In the last fifteen years or so, coincidentally with the rise of leftist populism in Argentina and the rest of South America, there have been plenty of tributes to the figure of “Ché.” All of these tributes are state-financed, one way or another. The most prominent is a 13-foot high statue placed in a public square.
Fundación Bases has its main headquarters in Rosario. Teaming up with the Naumann Foundation, we decided to launch a campaign to remove all the state tributes to “Ché” Guevara. We knew this would generate controversy but, honestly, we didn't expect the level of reaction that has occurred.
About the Man
So, who was this “Ché” Guevara? Ernesto Guevara de la Serna, globally known as “Ché”, came from an aristocratic, though impoverished, family. He studied medicine and when he was about to finish university he took an initiatory trip across Latin America. In some of the places he visited he saw harsh realities and even...
Read Article : Removing Statues of Violent Bigots? Start with Che
In a letter written on March 19, 1944, Ayn Rand remarked: “Fascism, Nazism, Communism and Socialism are only superficial variations of the same monstrous theme—collectivism.” Rand would later expand on this insight in various articles, most notably in two of her lectures at the Ford Hall Forum in Boston: “The Fascist New Frontier” (Dec. 16, 1962, published as a booklet by the Nathaniel Branden Institute in 1963); and “The New Fascism: Rule by Consensus” (April 18, 1965, published as Chapter 20 in Capitalism: The Unknown Ideal[CUI] by New American Library in 1967).
The world conflict of today is the conflict of the individual against the state.
Rand knew better than to accept the traditional left-right dichotomy between socialism (or communism) and fascism, according to which socialism is the extreme version of left-ideology and fascism is the extreme version of right-ideology (i.e., capitalism). Indeed, in The Ayn Rand Letter(Nov. 8, 1971) she characterized fascism as “socialism for big business.” Both are variants of statism, in contrast to a free country based on individual rights and laissez-faire capitalism.
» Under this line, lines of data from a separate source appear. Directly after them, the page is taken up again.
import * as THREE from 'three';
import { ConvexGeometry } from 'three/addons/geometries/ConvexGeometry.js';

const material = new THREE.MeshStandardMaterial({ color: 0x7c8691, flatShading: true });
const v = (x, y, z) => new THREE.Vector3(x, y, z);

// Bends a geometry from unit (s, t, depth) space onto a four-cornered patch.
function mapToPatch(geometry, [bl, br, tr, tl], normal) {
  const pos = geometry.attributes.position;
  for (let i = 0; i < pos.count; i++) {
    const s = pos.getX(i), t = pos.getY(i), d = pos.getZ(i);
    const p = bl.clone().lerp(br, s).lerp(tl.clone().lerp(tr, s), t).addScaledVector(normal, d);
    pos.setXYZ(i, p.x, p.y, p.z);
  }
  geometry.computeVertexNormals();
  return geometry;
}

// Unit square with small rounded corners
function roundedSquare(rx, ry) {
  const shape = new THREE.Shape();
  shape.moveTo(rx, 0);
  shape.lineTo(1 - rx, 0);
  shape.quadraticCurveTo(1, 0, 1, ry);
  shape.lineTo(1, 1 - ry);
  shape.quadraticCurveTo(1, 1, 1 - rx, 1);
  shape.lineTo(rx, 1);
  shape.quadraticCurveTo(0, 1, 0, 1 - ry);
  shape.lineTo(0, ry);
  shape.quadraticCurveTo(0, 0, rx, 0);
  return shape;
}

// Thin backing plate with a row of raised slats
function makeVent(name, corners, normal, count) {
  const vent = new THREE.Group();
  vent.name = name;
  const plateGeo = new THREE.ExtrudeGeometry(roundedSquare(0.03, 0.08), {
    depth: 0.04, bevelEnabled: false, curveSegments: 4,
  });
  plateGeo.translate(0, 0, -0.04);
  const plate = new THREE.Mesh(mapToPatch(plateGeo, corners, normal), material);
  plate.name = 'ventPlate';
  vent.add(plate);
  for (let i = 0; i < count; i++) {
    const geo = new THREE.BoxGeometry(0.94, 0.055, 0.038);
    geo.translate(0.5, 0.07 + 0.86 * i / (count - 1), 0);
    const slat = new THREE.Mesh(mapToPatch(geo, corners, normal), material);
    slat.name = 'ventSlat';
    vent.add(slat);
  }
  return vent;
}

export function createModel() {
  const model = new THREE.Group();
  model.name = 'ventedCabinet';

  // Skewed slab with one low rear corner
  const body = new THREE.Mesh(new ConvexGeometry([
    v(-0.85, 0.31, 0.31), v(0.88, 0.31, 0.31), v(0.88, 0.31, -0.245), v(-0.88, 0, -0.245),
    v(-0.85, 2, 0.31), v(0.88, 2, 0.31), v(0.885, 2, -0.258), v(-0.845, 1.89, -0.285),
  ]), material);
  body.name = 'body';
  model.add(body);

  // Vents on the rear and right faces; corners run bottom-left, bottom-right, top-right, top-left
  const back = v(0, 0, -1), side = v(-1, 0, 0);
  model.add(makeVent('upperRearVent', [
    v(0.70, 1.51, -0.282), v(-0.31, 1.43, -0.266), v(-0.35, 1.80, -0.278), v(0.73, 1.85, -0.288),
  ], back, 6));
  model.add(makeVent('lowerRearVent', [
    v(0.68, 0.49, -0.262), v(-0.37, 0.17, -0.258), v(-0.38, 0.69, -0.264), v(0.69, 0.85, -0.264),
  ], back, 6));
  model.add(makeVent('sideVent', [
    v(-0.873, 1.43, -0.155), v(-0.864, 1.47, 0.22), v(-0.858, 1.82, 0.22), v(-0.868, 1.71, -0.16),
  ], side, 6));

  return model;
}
As Rand put it in “Conservativism: An Obituary” (CUI,Chapter 19):
The world conflict of today is the conflict of the individual against the state, the same conflict that has been fought throughout mankind’s history. The...
Read Article : Ayn Rand on Fascism
The vast majority of people in the United States have no interest whatsoever in street battles between the alt-right (better described today in more poignant terms) and the counter-protesters. Most people have normal problems like paying bills, dealing with kids, getting health care, keeping life together under all the usual strains, and mostly want these weird people to go away. So, of course, people are shocked at scenes of young people in the streets of this picturesque town with a university founded by Thomas Jefferson screaming, “Jews will not replace us.”
What this is about is bad ideas. They crawl into the brain and cause people to imagine things that do not exist.
It’s hard to see, hard to hear. But they are not going away. For some people with heads full of violent ideology, what's happened so far is not enough. They imagine that with their marches, flags, uniforms, slogans, chants, screams, and guns, they will cause history to erupt and dramatically turn to favor them over the people they hate. Indeed, what is unfolding right now, with real loss of property and life, has gone beyond politics as usual and presages something truly terrible from the past, something most of us had previously believed was unrepeatable.
What in the world causes such a thing? It’s not about bad people as such. Many of the young men and women involved in this movement were raised in good homes and, under normal conditions, would never hurt anyone. What this is about is bad ideas....
Read Article : The Violence in Charlottesville